Striking chart of the Atlantic Ocean and surrounding coastal lands from Jansson's sea-atlas De Water-Weereld, or Atlantis Majoris Quinta Pars, Orbem Maritimum.
Jansson's Sea Atlas was the first of its kind intended for the general market, and then incorporated into his later publications. The chart covers the northern Atlantic Ocean with the eastern coast of North America, the West Indies, and the coasts of Europe and North Africa.
Cartographically Jansson's map is based on the previous maps produced by Hondius and Jansson, with a few notable improvements. The single Great Lake is replaced by a lake full of large islands and a complex system of waterways feeding the St. Lawrence River. There is a significant improvement in the delineation of the coastline between Chesapeake Bay and Long Island and in the north it shows Groenlandia separated by Meta Incognita. Penobscoi is named in present-day Maine for Penobscot Bay, and C. Cod is noted as well, in what becomes Massachusetts.
A nice example of this early sea chart of the North Atlantic.
Jan Janssonius (also known as Johann or Jan Jansson or Janszoon) (1588-1664) was a renowned geographer and publisher of the seventeenth century, when the Dutch dominated map publishing in Europe. Born in Arnhem, Jan was first exposed to the trade via his father, who was also a bookseller and publisher. In 1612, Jan married the daughter of Jodocus Hondius, who was also a prominent mapmaker and seller. Jonssonius’ first maps date from 1616.
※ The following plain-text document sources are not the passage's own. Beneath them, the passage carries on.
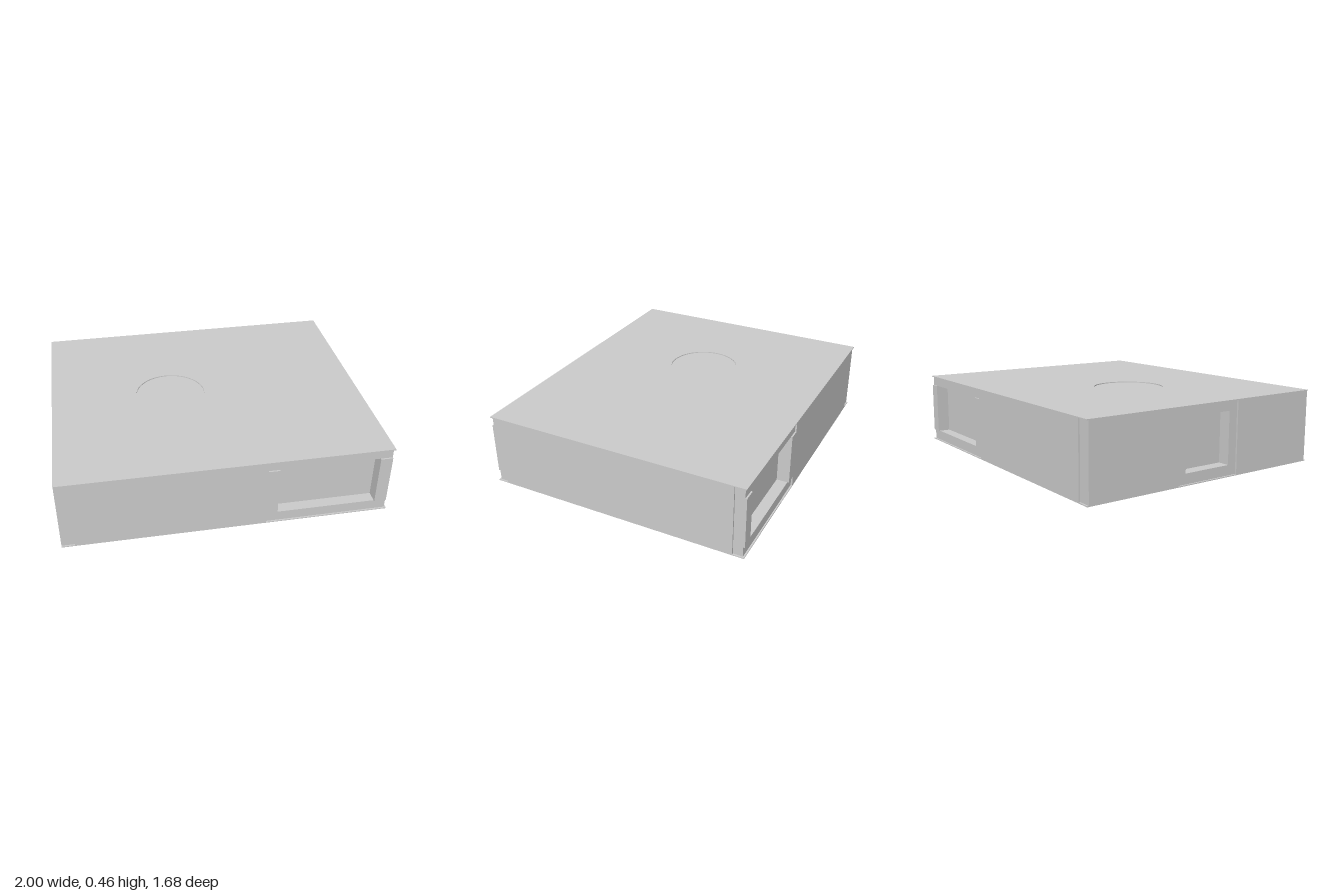
import * as THREE from 'three';

const H = 0.46;      // overall height
const D = 0.84;      // half depth
const T = 0.006;     // cover plate thickness
const LOW = 0.07;    // port opening bottom
const HIGH = 0.395;  // port opening top
const CORE = 0.76;   // half depth of the inner core

export function createModel() {
  const model = new THREE.Group();
  model.name = 'flatEnclosure';
  const material = new THREE.MeshStandardMaterial({ color: 0xcccccc });

  // Box given by its limits along each axis
  const block = (name, [x0, x1], [y0, y1], [z0, z1], parent = model) => {
    const geometry = new THREE.BoxGeometry(x1 - x0, y1 - y0, Math.abs(z1 - z0));
    geometry.translate((x0 + x1) / 2, (y0 + y1) / 2, (z0 + z1) / 2);
    const mesh = new THREE.Mesh(geometry, material);
    mesh.name = name;
    parent.add(mesh);
  };

  const full = [T, H - T];
  const middle = [LOW, HIGH];
  const rails = [[T, LOW], [HIGH, H - T]];

  // Inner core, which also closes the back of every port
  block('core', [-0.915, 0.99], full, [-CORE, CORE]);
  block('leftWall', [0.98, 1], full, [-0.77, 0.77]);
  block('bottomPlate', [-1, 1], [0, T], [-D, D]);

  // Top plate with a shallow round recess
  const outline = new THREE.Shape();
  outline.moveTo(-1, -D).lineTo(1, -D).lineTo(1, D).lineTo(-1, D).closePath();
  const hole = new THREE.Path();
  hole.absarc(-0.23, 0, 0.223, 0, Math.PI * 2, true);
  outline.holes.push(hole);
  const plate = new THREE.ExtrudeGeometry(outline, { depth: T, bevelEnabled: false, curveSegments: 48 });
  plate.rotateX(-Math.PI / 2).translate(0, H - T, 0);
  const topPlate = new THREE.Mesh(plate, material);
  topPlate.name = 'topPlate';
  model.add(topPlate);

  // Front and back: long wall, port frame, and the side wall ending in a set-back corner
  for (const [side, s] of [['front', 1], ['back', -1]]) {
    block(side + 'Wall', [-0.92, 0.23], full, [s * CORE, s * D]);
    block(side + 'RightWall', [-1, -0.91], full, [s * 0.225, s * (D - 0.01)]);

    const frame = new THREE.Group();
    frame.name = side + 'PortFrame';
    model.add(frame);
    for (const y of rails) block('rail', [0.23, 0.99], y, [s * CORE, s * (D - 0.01)], frame);
    for (const x of [[0.23, 0.3], [0.915, 0.99]]) block('stile', x, middle, [s * CORE, s * D], frame);
  }

  // Smaller set-back port in the middle of the right wall
  const sideFrame = new THREE.Group();
  sideFrame.name = 'rightPortFrame';
  model.add(sideFrame);
  for (const y of rails) block('rail', [-0.99, -0.91], y, [-0.225, 0.225], sideFrame);
  for (const s of [-1, 1]) block('stile', [-0.99, -0.91], middle, [s * 0.165, s * 0.225], sideFrame);

  return model;
}
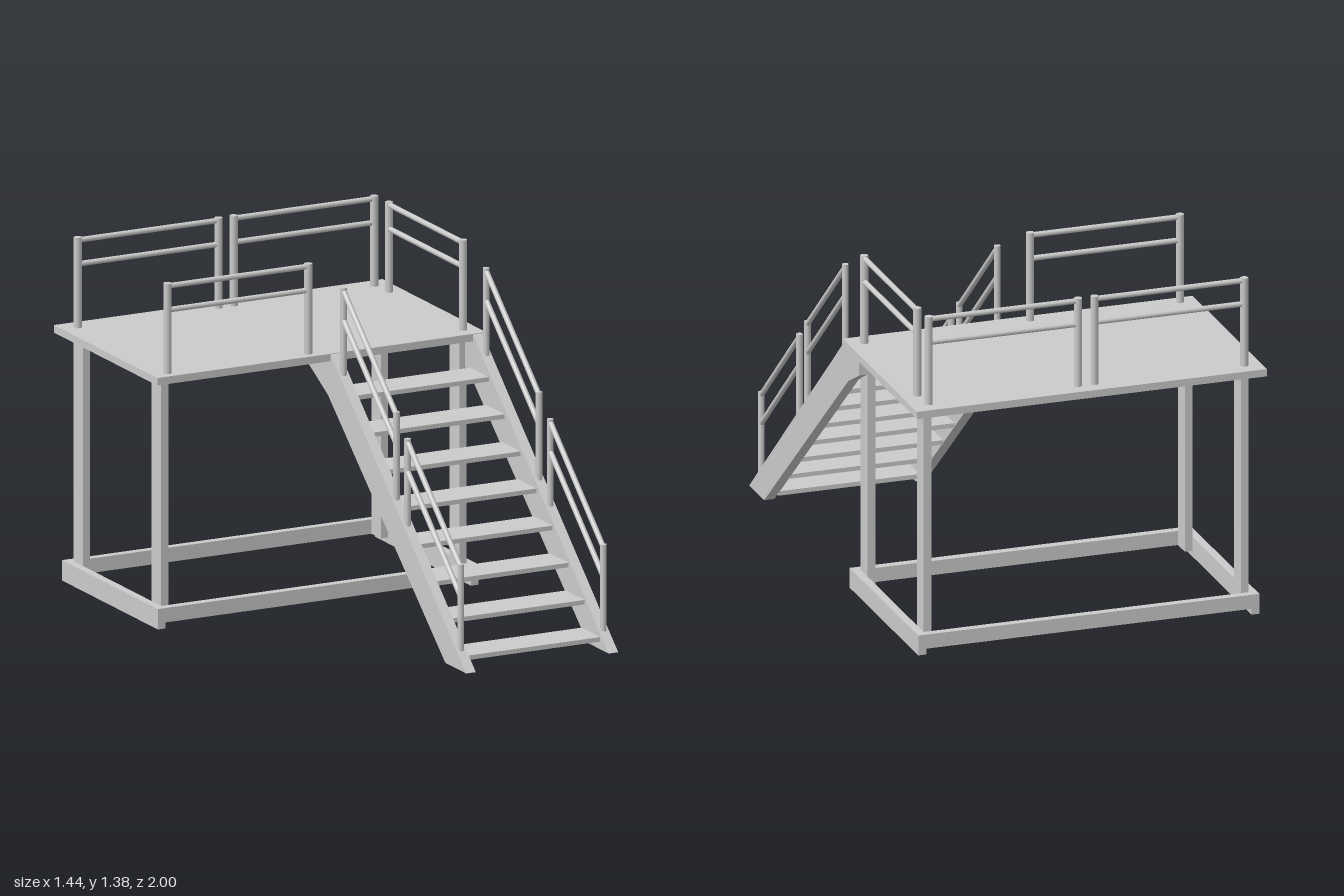
import * as THREE from 'three';

const material = new THREE.MeshStandardMaterial({ color: 0xcccccc });

// Box given by its min and max on each axis
function box(parent, name, [x0, x1], [y0, y1], [z0, z1]) {
  const mesh = new THREE.Mesh(new THREE.BoxGeometry(x1 - x0, y1 - y0, z1 - z0), material);
  mesh.position.set((x0 + x1) / 2, (y0 + y1) / 2, (z0 + z1) / 2);
  mesh.name = name;
  parent.add(mesh);
}

// Round bar between two points
function bar(parent, name, a, b, radius) {
  const dir = b.clone().sub(a);
  const mesh = new THREE.Mesh(new THREE.CylinderGeometry(radius, radius, dir.length(), 12), material);
  mesh.position.copy(a).add(b).multiplyScalar(0.5);
  mesh.quaternion.setFromUnitVectors(new THREE.Vector3(0, 1, 0), dir.normalize());
  mesh.name = name;
  parent.add(mesh);
}

// Two posts joined by a top rail and a middle rail; a and b are the post tops
function railing(parent, name, a, b, postLength, midDrop, radius) {
  const group = new THREE.Group();
  group.name = name;
  const down = (p, d) => new THREE.Vector3(p.x, p.y - d, p.z);
  for (const p of [a, b]) bar(group, 'post', down(p, postLength), p, radius);
  bar(group, 'topRail', down(a, 0.012), down(b, 0.012), 0.011);
  bar(group, 'middleRail', down(a, midDrop), down(b, midDrop), 0.011);
  parent.add(group);
}

// Sloping stair side cut from a z-y profile
function stringer(parent, name, profile, x, width) {
  const shape = new THREE.Shape(profile.map(([z, y]) => new THREE.Vector2(-z, y)));
  const mesh = new THREE.Mesh(new THREE.ExtrudeGeometry(shape, { depth: width, bevelEnabled: false }), material);
  mesh.rotation.y = Math.PI / 2;
  mesh.position.x = x;
  mesh.name = name;
  parent.add(mesh);
}

export function createModel() {
  const model = new THREE.Group();
  model.name = 'platformWithStairs';
  const v = (x, y, z) => new THREE.Vector3(x, y, z);

  // Deck
  box(model, 'deck', [-0.718, 0.718], [0.99, 1.02], [-1, -0.135]);

  // Base frame
  box(model, 'baseSideRight', [-0.7, -0.667], [0, 0.082], [-0.965, -0.165]);
  box(model, 'baseSideLeft', [0.667, 0.7], [0, 0.082], [-0.965, -0.165]);
  box(model, 'baseFront', [-0.667, 0.667], [0.024, 0.082], [-0.2, -0.165]);
  box(model, 'baseBack', [-0.667, 0.667], [0.024, 0.082], [-0.965, -0.933]);

  // Legs
  for (const x of [[-0.667, -0.635], [0.635, 0.667]])
    for (const z of [[-0.28, -0.2], [-0.933, -0.855]]) box(model, 'leg', x, [0.024, 0.99], z);

  // Stair sides: the inner one runs on under the deck, the outer one stops at the leg
  const lower = [[1, 0.015], [0.825, 0.015], [-0.155, 0.85]];
  const top = [[-0.134, 0.99], [-0.134, 1.018]];
  stringer(model, 'innerStringer', [...lower, [-0.42, 0.99], ...top], 0.038, 0.042);
  stringer(model, 'outerStringer', [...lower, [-0.28, 0.916], [-0.28, 0.99], ...top], 0.66, 0.042);

  // Treads
  for (let i = 0; i < 8; i++) {
    const y = 0.055 + i * 0.1165;
    const z = 0.93 - i * 0.133;
    box(model, 'tread', [0.078, 0.662], [y - 0.009, y + 0.009], [z - 0.155, z]);
  }

  // Stair railings
  for (const x of [0.06, 0.683]) {
    railing(model, 'lowerStairRailing', v(x, 0.43, 0.912), v(x, 0.825, 0.468), 0.355, 0.13, 0.013);
    railing(model, 'upperStairRailing', v(x, 0.91, 0.375), v(x, 1.3, -0.067), 0.355, 0.13, 0.013);
  }

  // Deck railings
  const deckRail = (name, x0, z0, x1, z1) =>
    railing(model, name, v(x0, 1.382, z0), v(x1, 1.382, z1), 0.365, 0.108, 0.016);
  deckRail('frontRailing', -0.65, -0.18, -0.035, -0.18);
  deckRail('backRailingRight', -0.65, -0.93, -0.035, -0.93);
  deckRail('backRailingLeft', 0.032, -0.93, 0.645, -0.93);
  deckRail('sideRailing', 0.655, -0.825, 0.655, -0.207);

  return model;
}
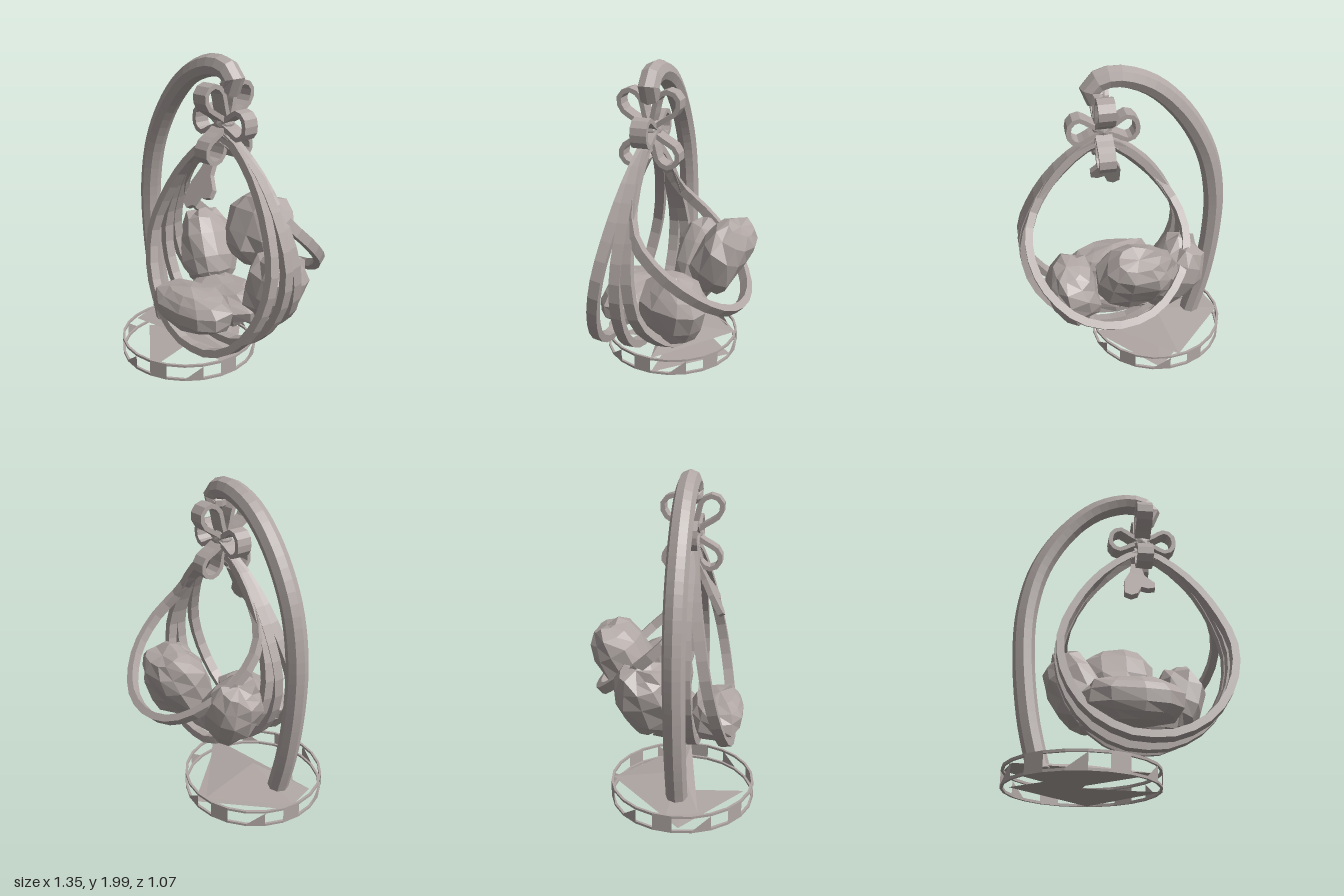
import * as THREE from 'three';

const V = (x, y, z) => new THREE.Vector3(x, y, z);
const CX = 0.13; // centre line of the hanging basket

export function createModel() {
  const group = new THREE.Group();
  const clay = new THREE.MeshStandardMaterial({ color: 0xb0a7a4, flatShading: true, side: THREE.DoubleSide });
  clay.name = 'warmGrey';

  let seed = 7;
  const rand = () => ((seed = (seed * 16807) % 2147483647) / 2147483647);

  const add = (name, geometry, parent = group) => {
    const mesh = new THREE.Mesh(geometry, clay);
    mesh.name = name;
    parent.add(mesh);
    return mesh;
  };

  const fromTriangles = (points) => {
    const g = new THREE.BufferGeometry().setFromPoints(points);
    g.computeVertexNormals();
    return g;
  };

  // Rectangular section swept along a curve; "across" is the wide direction
  const sweep = (curve, steps, across, wide, thick) => {
    const rings = [];
    for (let i = 0; i <= steps; i++) {
      const p = curve.getPointAt(i / steps);
      const t = curve.getTangentAt(i / steps);
      const n = across.clone().addScaledVector(t, -across.dot(t)).normalize();
      const s = t.clone().cross(n);
      rings.push([[1, 1], [-1, 1], [-1, -1], [1, -1]].map(([a, b]) =>
        p.clone().addScaledVector(n, a * wide / 2).addScaledVector(s, b * thick / 2)));
    }
    const tri = [];
    for (let i = 0; i < steps; i++) {
      for (let j = 0; j < 4; j++) {
        const k = (j + 1) % 4, a = rings[i], b = rings[i + 1];
        tri.push(a[j], b[j], b[k], a[j], b[k], a[k]);
      }
    }
    return fromTriangles(tri);
  };

  // ---- Base: two thin rims, broken side panels and shallow plates ----
  const base = new THREE.Group();
  base.name = 'base';
  base.position.set(-0.23, 0, 0.08);
  group.add(base);
  const R = 0.45;
  const rim = (name, y) => {
    const pts = [[R - 0.015, y], [R, y], [R, y + 0.015], [R - 0.015, y + 0.015], [R - 0.015, y]];
    add(name, new THREE.LatheGeometry(pts.map(([r, h]) => new THREE.Vector2(r, h)), 24), base);
  };
  rim('bottomRim', 0.003);
  rim('topRim', 0.1);
  const onRim = (i, y) => V(Math.cos(i * Math.PI / 12) * R, y, Math.sin(i * Math.PI / 12) * R);
  const panels = [];
  for (let i = 0; i < 24; i += 2) {
    panels.push(onRim(i, 0.015), onRim(i, 0.1), onRim(i + 1, 0.015));
    if (i % 4 === 0) panels.push(onRim(i, 0.1), onRim(i + 1, 0.1), onRim(i + 1, 0.015));
  }
  add('sidePanels', fromTriangles(panels), base);
  // Plates are fans of triangles from a centre point to consecutive corners
  const fan = (name, centreY, y, corners) => {
    const tri = [];
    for (let i = 1; i < corners.length; i++) {
      tri.push(V(0, centreY, 0), V(corners[i][0], y, corners[i][1]), V(corners[i - 1][0], y, corners[i - 1][1]));
    }
    add(name, fromTriangles(tri), base);
  };
  fan('topPlate', 0.15, 0.11, [[0.44, 0], [-0.06, -0.43], [-0.44, -0.04], [-0.385, 0.145], [0.44, 0]]);
  fan('bottomPlate', 0.015, 0.005, [[0.44, 0], [0.06, -0.43], [-0.4, 0.03], [0.06, 0.39]]);

  // ---- Curved post with a hooked end ----
  const postPath = new THREE.CatmullRomCurve3([
    [-0.475, 0.11], [-0.55, 0.42], [-0.595, 0.8], [-0.59, 1.1], [-0.52, 1.4],
    [-0.36, 1.68], [-0.17, 1.86], [0.02, 1.93], [0.12, 1.92], [0.175, 1.885], [0.185, 1.845], [0.155, 1.81],
  ].map(([x, y]) => V(x, y, 0.08)));
  add('post', new THREE.TubeGeometry(postPath, 36, 0.066, 8));
  const tip = add('postTip', new THREE.SphereGeometry(0.06, 8, 5));
  tip.position.set(0.16, 1.83, 0.08);

  // ---- Bow: teardrop ribbon loops around a knot ----
  const bow = new THREE.Group();
  bow.name = 'bow';
  bow.position.set(0.12, 1.61, 0.09);
  group.add(bow);
  const tear = [[0.02, 0], [0.1, 0.5], [0.19, 0.95], [0.25, 0.6], [0.265, 0], [0.25, -0.6], [0.19, -0.95], [0.1, -0.5]];
  const loop = (name, angle, turnY, length, halfWidth) => {
    const path = new THREE.CatmullRomCurve3(tear.map(([u, v]) => V(u * length / 0.265, v * halfWidth, 0)), true);
    const g = sweep(path, 14, V(0, 0, 1), 0.1, 0.028);
    g.rotateZ(angle);
    g.rotateY(turnY);
    add(name, g, bow);
  };
  for (const s of [0, Math.PI]) {
    loop('upperLoop', 0.95, Math.PI / 2 + s, 0.265, 0.072);
    loop('lowerLoop', -0.93, Math.PI / 2 + s, 0.25, 0.07);
    loop('sideLoop', 0.05, s, 0.205, 0.08);
  }
  add('knot', new THREE.IcosahedronGeometry(0.062, 1), bow);

  // Ribbon tail with a notched end
  const tailShape = new THREE.Shape([
    [-0.03, 0], [0.03, 0], [0.045, -0.13], [0.105, -0.21], [0.1, -0.26], [0.055, -0.275],
    [0.015, -0.26], [-0.01, -0.33], [-0.05, -0.355], [-0.09, -0.33], [-0.085, -0.2], [-0.045, -0.1],
  ].map(([x, y]) => new THREE.Vector2(x, y)));
  const tail = add('ribbonTail', new THREE.ExtrudeGeometry(tailShape, { depth: 0.035, bevelEnabled: false }));
  tail.position.set(0.075, 1.42, 0.11);
  tail.rotation.x = -0.49;

  // ---- Basket hoops: half outlines mirrored about the centre line ----
  const hoop = (name, half, across, wide = 0.065) => {
    const left = half.slice(1, -1).reverse().map(([x, y, z]) => V(CX - x, y, z));
    const right = half.map(([x, y, z]) => V(CX + x, y, z));
    add(name, sweep(new THREE.CatmullRomCurve3([...right, ...left], true), 32, across, wide, 0.046));
  };
  const drop = [[0, 1.54], [0.13, 1.47], [0.29, 1.32], [0.43, 1.1], [0.515, 0.85],
    [0.48, 0.6], [0.34, 0.38], [0.15, 0.265], [0, 0.245]];
  const lean = (name, zBottom, scale) => {
    const slope = (zBottom - 0.1) / 1.28;
    hoop(name, drop.map(([x, y]) => [x * scale, y, 0.1 + (1.53 - y) * slope]), V(0, slope, 1));
  };
  lean('frontHoop', 0.35, 1);
  lean('middleHoop', 0.13, 1.01);
  // The rear hoop kicks backwards near its bottom
  const kick = [0.1, 0.1, 0.09, 0.07, 0.045, 0.01, -0.06, -0.11, -0.115];
  hoop('rearHoop', drop.map(([x, y], i) => [x, y + (i > 5 ? 0.04 : 0), kick[i]]), V(0, -0.15, 1));
  hoop('backrestHoop', [[0, 1.51, 0.1], [0.26, 1.33, 0.1], [0.43, 1.11, 0.04], [0.485, 0.96, -0.1],
    [0.43, 0.79, -0.29], [0.24, 0.635, -0.45], [0, 0.59, -0.5]], V(0, 0.7, -0.7), 0.06);

  // ---- Cushions: puffed, crumpled pillows ----
  const cushion = (name, pos, radii, rot) => {
    const g = new THREE.SphereGeometry(1, 11, 7);
    const p = g.attributes.position;
    const puff = (v) => Math.sign(v) * Math.pow(Math.abs(v), 0.8);
    const bumps = new Map();
    for (let i = 0; i < p.count; i++) {
      const v = V(p.getX(i), p.getY(i), p.getZ(i));
      const key = [v.x, v.y, v.z].map((c) => Math.round(c * 100) + 0).join();
      if (!bumps.has(key)) bumps.set(key, 0.88 + rand() * 0.17);
      const k = bumps.get(key);
      p.setXYZ(i, puff(v.x) * radii[0] * k, puff(v.y) * radii[1] * k, puff(v.z) * radii[2] * k);
    }
    g.computeVertexNormals();
    const mesh = add(name, g);
    mesh.position.set(...pos);
    mesh.rotation.set(...rot);
  };
  cushion('backCushion', [0.01, 0.82, -0.33], [0.24, 0.26, 0.16], [-0.5, 0, 0]);
  cushion('leftCushion', [0.36, 0.6, -0.12], [0.165, 0.23, 0.21], [-0.2, 0, -0.2]);
  cushion('rightCushion', [-0.27, 0.66, -0.13], [0.17, 0.27, 0.19], [-0.2, 0, 0.45]);
  cushion('frontSeatCushion', [0.03, 0.46, 0.28], [0.3, 0.135, 0.18], [0.05, 0, 0]);
  cushion('seatCushion', [0.04, 0.43, 0], [0.3, 0.11, 0.18], [0.2, 0, 0]);

  return group;
}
In the 1630s, Janssonius worked with his brother-in-law, Henricus Hondius. Their most successful venture was to reissue the Mercator-Hondius atlas. Jodocus Hondius had acquired the plates to the Mercator atlas, first published in 1595, and added 36 additional maps. After Hondius died in 1612, Henricus took over publication; Janssonius joined the venture in 1633. Eventually, the atlas was renamed the Atlas Novus and then the Atlas Major, by which time it had expanded to eleven volumes. Janssonius is also well known for his volume of English county maps, published in 1646.
Janssonius died in Amsterdam in 1664. His son-in-law, Johannes van Waesbergen, took over his business. Eventually, many of Janssonius’ plates were sold to Gerard Valck and Pieter Schenk, who added their names and continued to reissue the maps.